This process is relatively untested. If you have any troubles using this process then please report them to Michael Wybrow (mjwybrow on sourceforge).

The process is:

      export PREFIX=/your/install/prefix
      ./build-gtk bootstrap
      ./build-gtk build inkscape

Enabling python effects

Many "effects" in the Effect menu of Inkscape use python as a scripting language. Mac OS X ships with python but without some packages that Inkscape uses: pyXML (which will be suppressed as of version 0.46), numpy and lxml

Binary packages

You can install a binary version compiled by us, downloadable with the development builds of Inkscape:

or in an official stable package for 0.44.PPC or later (their name contains "+python"). You need to copy the folders for pyXML (_xmlplus), numpy (numpy) and lxml (*lxml*.egg) to /System/Library/Frameworks/Python.framework/Versions/2.3/lib/python2.3/site-packages (there is a link in the dmg on which the folders can be dropped).

Compiling from source

If you prefer, you can install them from source, it is really easy.


  1. download the source code from sourceforge
  2. unpack the .tar.gz file
  3. cd into the newly created directory
  4. set the variable MACOSX_DEPLOYMENT_TARGET to version of your operating system (10.3 for Panther, 10.4 for Tiger, 10.5 for Leopard. It probably won't work on previous systems). In bash syntax this means typing:
  5. move the python files and build C extensions by just typing
    python build
  6. install (the install is system wide so you need administrator rights)
    sudo python install
    and type your password.

numpy and lxml

  1. download the source code from sourceforge numpy repository or lxml download section
  2. unpack the .tar.gz file
  3. cd into the newly created directory
  4. build C extensions and install (the install is system wide so you need administrator rights)
    sudo python install
    and type your password.


Apple Documentation

  • Introduction to Runtime Configuration Covers the Info.plist files, Preferences, Environment variables and has a list of the most important Properties that the Property List should contain.

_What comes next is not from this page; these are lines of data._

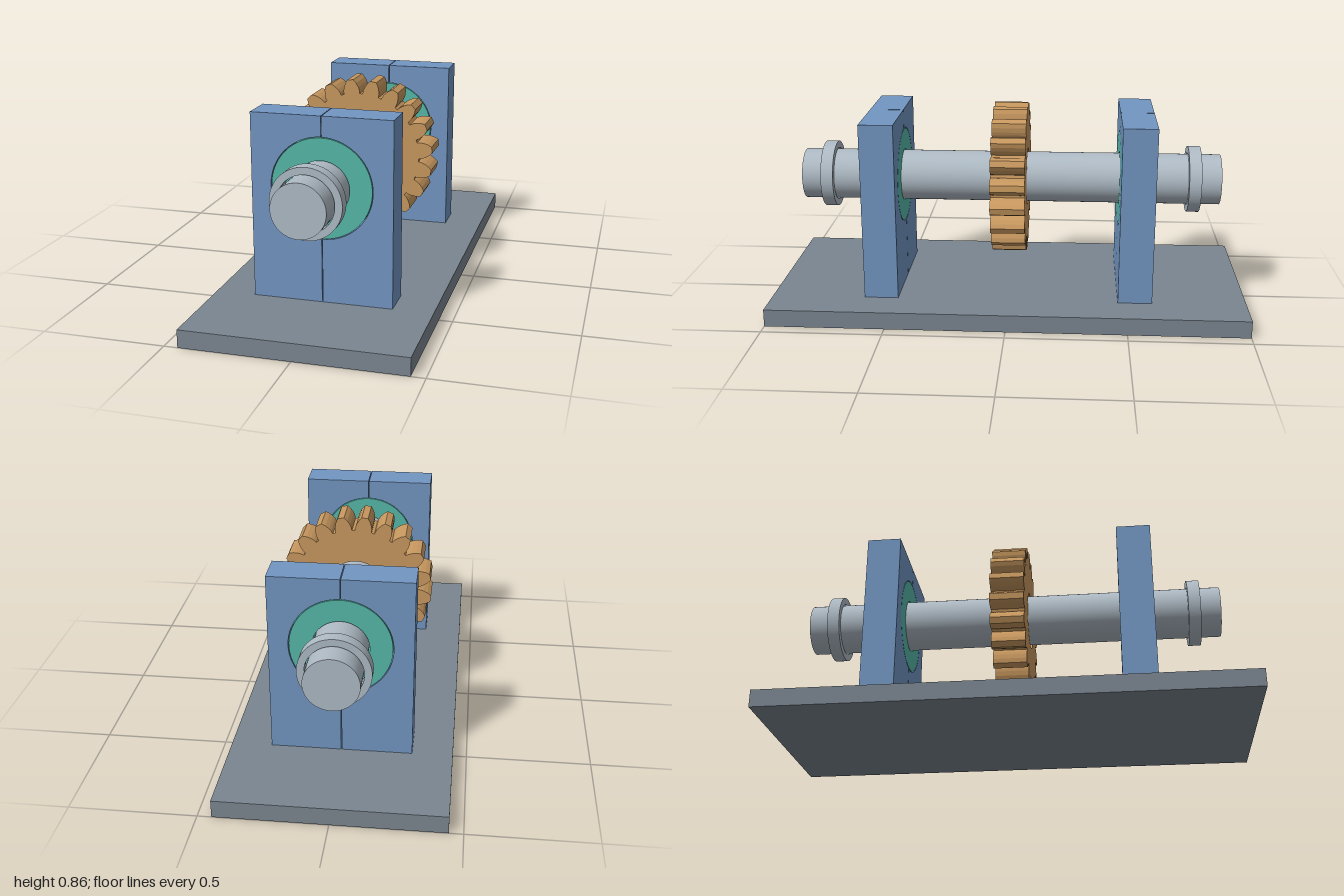
import * as THREE from 'three';

const AXIS_Y = 0.537;

const material = (name, color) => {
  const m = new THREE.MeshStandardMaterial({ color });
  m.name = name;
  return m;
};

function add(parent, name, geometry, mat, x = 0, y = 0, z = 0) {
  const mesh = new THREE.Mesh(geometry, mat);
  mesh.name = name;
  mesh.position.set(x, y, z);
  parent.add(mesh);
  return mesh;
}

// Extrusion along z, centred on z = 0
function extrude(shape, depth, curveSegments = 32) {
  const g = new THREE.ExtrudeGeometry(shape, { depth, bevelEnabled: false, curveSegments });
  return g.translate(0, 0, -depth / 2);
}

function circlePath(r) {
  return new THREE.Path().absarc(0, 0, r, 0, Math.PI * 2, true);
}

function ringGeometry(outer, inner, depth) {
  const s = new THREE.Shape().absarc(0, 0, outer, 0, Math.PI * 2, false);
  s.holes.push(circlePath(inner));
  return extrude(s, depth, 64);
}

// Spur gear outline: root, flank and tip points repeated for each tooth
function gearGeometry(teeth, bore, depth) {
  const profile = [
    [-7.6, 0.262], [-7.2, 0.276], [-6.3, 0.289], [-4.6, 0.306], [-2.4, 0.321],
    [2.4, 0.321], [4.6, 0.306], [6.3, 0.289], [7.2, 0.276], [7.6, 0.262],
  ];
  const points = [];
  for (let i = 0; i < teeth; i++) {
    for (const [deg, r] of profile) {
      const a = THREE.MathUtils.degToRad(6.6 + (i * 360) / teeth + deg);
      points.push(new THREE.Vector2(r * Math.cos(a), r * Math.sin(a)));
    }
  }
  const s = new THREE.Shape(points);
  s.holes.push(circlePath(bore));
  return extrude(s, depth);
}

// Half of a split bearing block, on the +x side, relative to the shaft axis
function housingHalfGeometry() {
  const gap = 0.0015, r = 0.204, w = 0.283;
  const bottom = 0.073 - AXIS_Y, top = 0.823 - AXIS_Y;
  const a = Math.acos(gap / r);
  const s = new THREE.Shape();
  s.moveTo(gap, bottom);
  s.lineTo(w, bottom);
  s.lineTo(w, top);
  s.lineTo(gap, top);
  s.lineTo(gap, r * Math.sin(a));
  s.absarc(0, 0, r, a, -a, true);
  s.lineTo(gap, bottom);
  return extrude(s, 0.143, 48);
}

export function createModel() {
  const model = new THREE.Group();
  model.name = 'gearShaftAssembly';

  const baseGrey = material('baseGrey', 0x7b8690);
  const blue = material('housingBlue', 0x7296c2);
  const teal = material('bearingTeal', 0x55b8a8);
  const steel = material('shaftSteel', 0xaebac4);
  const bronze = material('gearBronze', 0xc8985f);

  // Base plate
  add(model, 'basePlate', new THREE.BoxGeometry(0.89, 0.073, 2), baseGrey, 0, 0.0365, 0);

  // Shaft with everything mounted on it
  const shaft = new THREE.CylinderGeometry(0.107, 0.107, 1.784, 64).rotateX(Math.PI / 2);
  add(model, 'shaft', shaft, steel, 0, AXIS_Y, 0);
  add(model, 'gear', gearGeometry(20, 0.122, 0.143), bronze, 0, AXIS_Y, 0);

  // Bearing blocks, bearings and retaining collars at both ends
  const half = housingHalfGeometry();
  const bearing = ringGeometry(0.201, 0.112, 0.143);
  const collar = ringGeometry(0.141, 0.112, 0.052);
  for (const side of [1, -1]) {
    const end = side > 0 ? 'front' : 'back';
    const block = new THREE.Group();
    block.name = end + 'BearingBlock';
    block.position.set(0, AXIS_Y, side * 0.535);
    add(block, 'leftHousingHalf', half, blue);
    add(block, 'rightHousingHalf', half, blue).rotation.y = Math.PI;
    add(block, 'bearing', bearing, teal);
    model.add(block);
    add(model, end + 'Collar', collar, steel, 0, AXIS_Y, side * 0.779);
  }
  return model;
}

  • Sveinbjorn Thordarson's Website The author of Platypus, the Script Exec wrapper that launches the Inkscape binary.
  • Creating OS X application bundles step by step Covers the bundle concepts, copying libraries into the bundle, editing libraries with the install_name_tool, the Info.plist file and adding an icon.
  • Bringing your Java Application to Mac OS X I would regard this a little dated, and the detail is (unsurprisingly) Java-related, but it is a gentle introduction to the role of the .app bundle and give a most clear account of how to create one.
  • The Gimp .app Howto This is a very bare document, and would be of little help to you if you were new to making packages. Note that it seems to refer to a more mature Clipboard technique and Online help than we currently have; and we ought to move to parity in these areas.